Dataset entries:
-*-
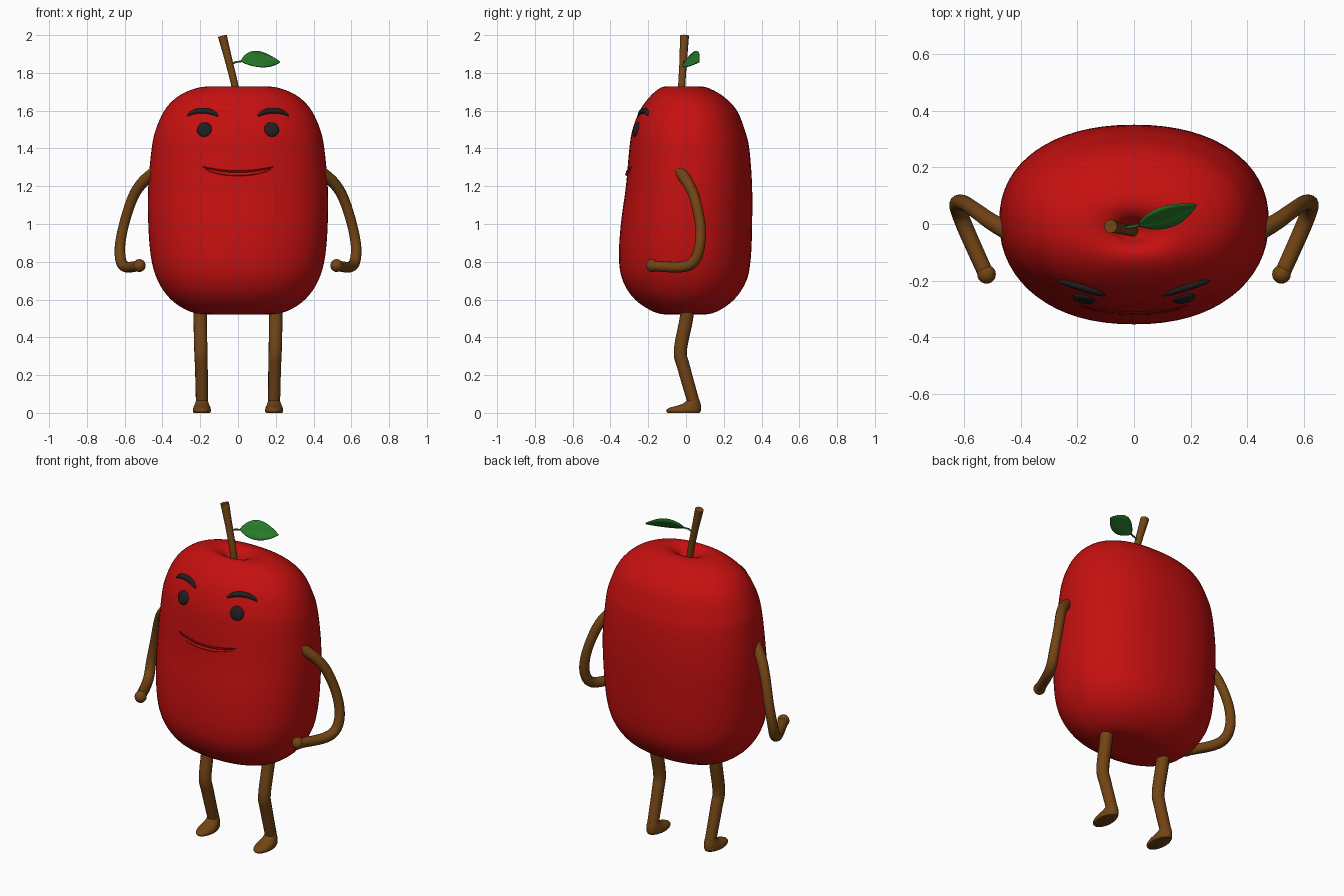
import bpy, bmesh, math
from mathutils import Vector, Matrix
from mathutils.bvhtree import BVHTree

if "Cube" in bpy.data.objects:
    bpy.data.objects.remove(bpy.data.objects["Cube"])


def material(name, rgb):
    m = bpy.data.materials.new(name)
    m.diffuse_color = (*rgb, 1)
    m.use_nodes = True
    m.node_tree.nodes["Principled BSDF"].inputs["Base Color"].default_value = m.diffuse_color
    return m


RED = material("apple red", (0.56, 0.005, 0.005))
DARK_RED = material("mouth dark red", (0.12, 0.002, 0.002))
BROWN = material("bark brown", (0.17, 0.058, 0.007))
GREEN = material("leaf green", (0.02, 0.19, 0.022))
BLACK = material("charcoal", (0.014, 0.014, 0.015))


def finish(name, bm, mat, angle=50):
    bmesh.ops.recalc_face_normals(bm, faces=bm.faces)
    me = bpy.data.meshes.new(name)
    bm.to_mesh(me)
    bm.free()
    me.materials.append(mat)
    ob = bpy.data.objects.new(name, me)
    bpy.context.collection.objects.link(ob)
    bpy.ops.object.select_all(action='DESELECT')
    ob.select_set(True)
    bpy.context.view_layer.objects.active = ob
    bpy.ops.object.shade_smooth_by_angle(angle=math.radians(angle))
    return ob


def spline(rows, steps):
    """Catmull-Rom through rows of numbers."""
    rows = [Vector(r) for r in rows]
    p = [2 * rows[0] - rows[1]] + rows + [2 * rows[-1] - rows[-2]]
    out = []
    for i in range(1, len(p) - 2):
        a, b, c, d = p[i - 1:i + 3]
        for k in range(steps):
            t = k / steps
            out.append(0.5 * (2 * b + (c - a) * t + (2 * a - 5 * b + 4 * c - d) * t * t
                              + (3 * b - a - 3 * c + d) * t ** 3))
    return out + [rows[-1]]


def loft(name, rings, mat, angle=50):
    bm = bmesh.new()
    vs = [[bm.verts.new(co) for co in r] for r in rings]
    n = len(vs[0])
    for a, b in zip(vs, vs[1:]):
        for i in range(n):
            bm.faces.new((a[i], a[(i + 1) % n], b[(i + 1) % n], b[i]))
    bm.faces.new(vs[0])
    bm.faces.new(vs[-1])
    return finish(name, bm, mat, angle)


def oval_stack(name, rows, mat, n=64, steps=4, power=2.2, ox=0):
    """Rows are height, half width, front y, back y."""
    rings = []
    for z, hx, yf, yb in spline(rows, steps):
        ring = []
        for i in range(n):
            a = math.tau * i / n
            c, s = math.cos(a), math.sin(a)
            x = math.copysign(abs(c) ** (2 / power), c) * hx
            y = math.copysign(abs(s) ** (2 / power), s) * (yb - yf) / 2
            ring.append((ox + x, (yf + yb) / 2 + y, z))
        rings.append(ring)
    return loft(name, rings, mat)


def tube(name, rows, mat, n=14, steps=5):
    """Rows are x, y, z, radius."""
    pts = spline(rows, steps)
    pos = [p.xyz for p in pts]
    rings, side = [], None
    for i, p in enumerate(pos):
        t = (pos[min(i + 1, len(pos) - 1)] - pos[max(i - 1, 0)]).normalized()
        side = t.orthogonal() if side is None else side - t * side.dot(t)
        side.normalize()
        up = t.cross(side)
        rings.append([p + pts[i].w * (side * math.cos(math.tau * k / n) + up * math.sin(math.tau * k / n))
                      for k in range(n)])
    return loft(name, rings, mat)


def ball(name, centre, scale, mat, rot=Matrix()):
    bm = bmesh.new()
    bmesh.ops.create_uvsphere(bm, u_segments=24, v_segments=14, radius=1)
    bm.transform(Matrix.Translation(centre) @ rot @ Matrix.Diagonal((*scale, 1)))
    return finish(name, bm, mat)


# Body with stem hollow
body = oval_stack("body", [
    (0.525, 0.01, -0.01, 0.00), (0.520, 0.13, -0.09, 0.08), (0.535, 0.25, -0.17, 0.16),
    (0.60, 0.355, -0.27, 0.255), (0.70, 0.425, -0.335, 0.32), (0.82, 0.46, -0.355, 0.343),
    (1.00, 0.475, -0.345, 0.35), (1.20, 0.475, -0.318, 0.35), (1.40, 0.457, -0.30, 0.335),
    (1.50, 0.435, -0.283, 0.31), (1.60, 0.39, -0.245, 0.27), (1.67, 0.325, -0.195, 0.205),
    (1.715, 0.235, -0.145, 0.13), (1.728, 0.15, -0.105, 0.075), (1.712, 0.085, -0.075, 0.035),
    (1.68, 0.05, -0.055, 0.01), (1.65, 0.015, -0.035, -0.01)], RED)

tree = BVHTree.FromPolygons([v.co for v in body.data.vertices],
                            [p.vertices[:] for p in body.data.polygons])


def on_face(x, z):
    hit, normal, _, _ = tree.ray_cast(Vector((x, -2, z)), Vector((0, 1, 0)))
    return hit, normal


# Mouth line and lower lip
def mouth_rows(dz, half, radius):
    rows = []
    for i in range(13):
        u = i / 6 - 1
        z = 1.272 + 0.028 * abs(u) ** 2.2 + dz
        rows.append((*on_face(u * half, z)[0], radius * (1 - 0.75 * u ** 4)))
    return rows


tube("mouth", mouth_rows(0.004, 0.19, 0.007), DARK_RED, 8, 3)
tube("lower_lip", mouth_rows(-0.008, 0.175, 0.010), RED, 8, 3)

# Stem
tube("stem", [(0.0, -0.027, 1.63, 0.018), (-0.016, -0.023, 1.73, 0.019),
              (-0.048, -0.015, 1.86, 0.020), (-0.083, -0.008, 1.996, 0.024)], BROWN)

# Leaf stalk and leaf
tube("leaf_stalk", [(-0.045, -0.012, 1.842, 0.006), (-0.01, -0.01, 1.857, 0.005),
                    (0.03, 0.0, 1.862, 0.004)], GREEN, 8)
bm = bmesh.new()
start, end = Vector((0.015, -0.004, 1.862)), Vector((0.222, 0.068, 1.858))
across = Vector((-0.02, 0.033, 0.042))
normal = (end - start).cross(across).normalized()
grid = []
for i in range(17):
    t = i / 16
    w = max(0.02, math.sin(math.pi * t ** 0.9) ** 0.85)
    mid = start.lerp(end, t) + Vector((0, 0, 0.008 * math.sin(math.pi * t)))
    grid.append([bm.verts.new(mid + across * w * s + normal * 0.008 * w * s * s)
                 for s in (-1, -0.5, 0, 0.5, 1)])
for a, b in zip(grid, grid[1:]):
    for j in range(4):
        bm.faces.new((a[j], a[j + 1], b[j + 1], b[j]))
leaf = finish("leaf", bm, GREEN)
mod = leaf.modifiers.new("thickness", 'SOLIDIFY')
mod.thickness = 0.006
mod.offset = 0

for side, label in ((-1, "right"), (1, "left")):
    # Eye
    centre, nrm = on_face(side * 0.178, 1.50)
    ball(label + "_eye", centre, (0.04, 0.04, 0.014), BLACK,
         nrm.to_track_quat('Z', 'Y').to_matrix().to_4x4())

    # Eyebrow
    brow = [(0.105, 1.572, 0.006), (0.135, 1.590, 0.014), (0.175, 1.599, 0.016),
            (0.215, 1.597, 0.015), (0.248, 1.586, 0.011), (0.268, 1.572, 0.004)]
    tube(label + "_eyebrow", [(*on_face(side * x, z)[0], r) for x, z, r in brow], BLACK, 10)

    # Arm and hand
    arm = [(0.44, -0.03, 1.275, 0.032), (0.505, 0.008, 1.22, 0.030), (0.557, 0.045, 1.14, 0.028),
           (0.603, 0.075, 1.00, 0.027), (0.625, 0.072, 0.88, 0.028), (0.618, 0.04, 0.80, 0.029),
           (0.59, -0.03, 0.772, 0.029), (0.525, -0.175, 0.778, 0.028)]
    tube(label + "_arm", [(side * x, y, z, r) for x, y, z, r in arm], BROWN)
    ball(label + "_hand", (side * 0.522, -0.178, 0.78), (0.033, 0.033, 0.034), BROWN)

    # Leg and foot
    leg = [(0.202, 0.012, 0.62, 0.036), (0.200, 0.002, 0.50, 0.036), (0.197, -0.030, 0.33, 0.035),
           (0.194, -0.012, 0.24, 0.034), (0.191, 0.042, 0.05, 0.032)]
    tube(label + "_leg", [(side * x, y, z, r) for x, y, z, r in leg], BROWN)
    oval_stack(label + "_foot", [
        (0.0, 0.043, -0.097, 0.072), (0.012, 0.048, -0.105, 0.079), (0.028, 0.045, -0.085, 0.080),
        (0.045, 0.038, -0.025, 0.078), (0.07, 0.030, 0.012, 0.070)],
        BROWN, 28, 3, 2.0, side * 0.191)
-*-
Problem to solve: Reproduce the entries above exactly, but only the lines between the line holding "m.use_nodes = True" and the line holding "(0.17, 0.058, 0.007))", inclusive.

The completed task:
    m.use_nodes = True
    m.node_tree.nodes["Principled BSDF"].inputs["Base Color"].default_value = m.diffuse_color
    return m


RED = material("apple red", (0.56, 0.005, 0.005))
DARK_RED = material("mouth dark red", (0.12, 0.002, 0.002))
BROWN = material("bark brown", (0.17, 0.058, 0.007))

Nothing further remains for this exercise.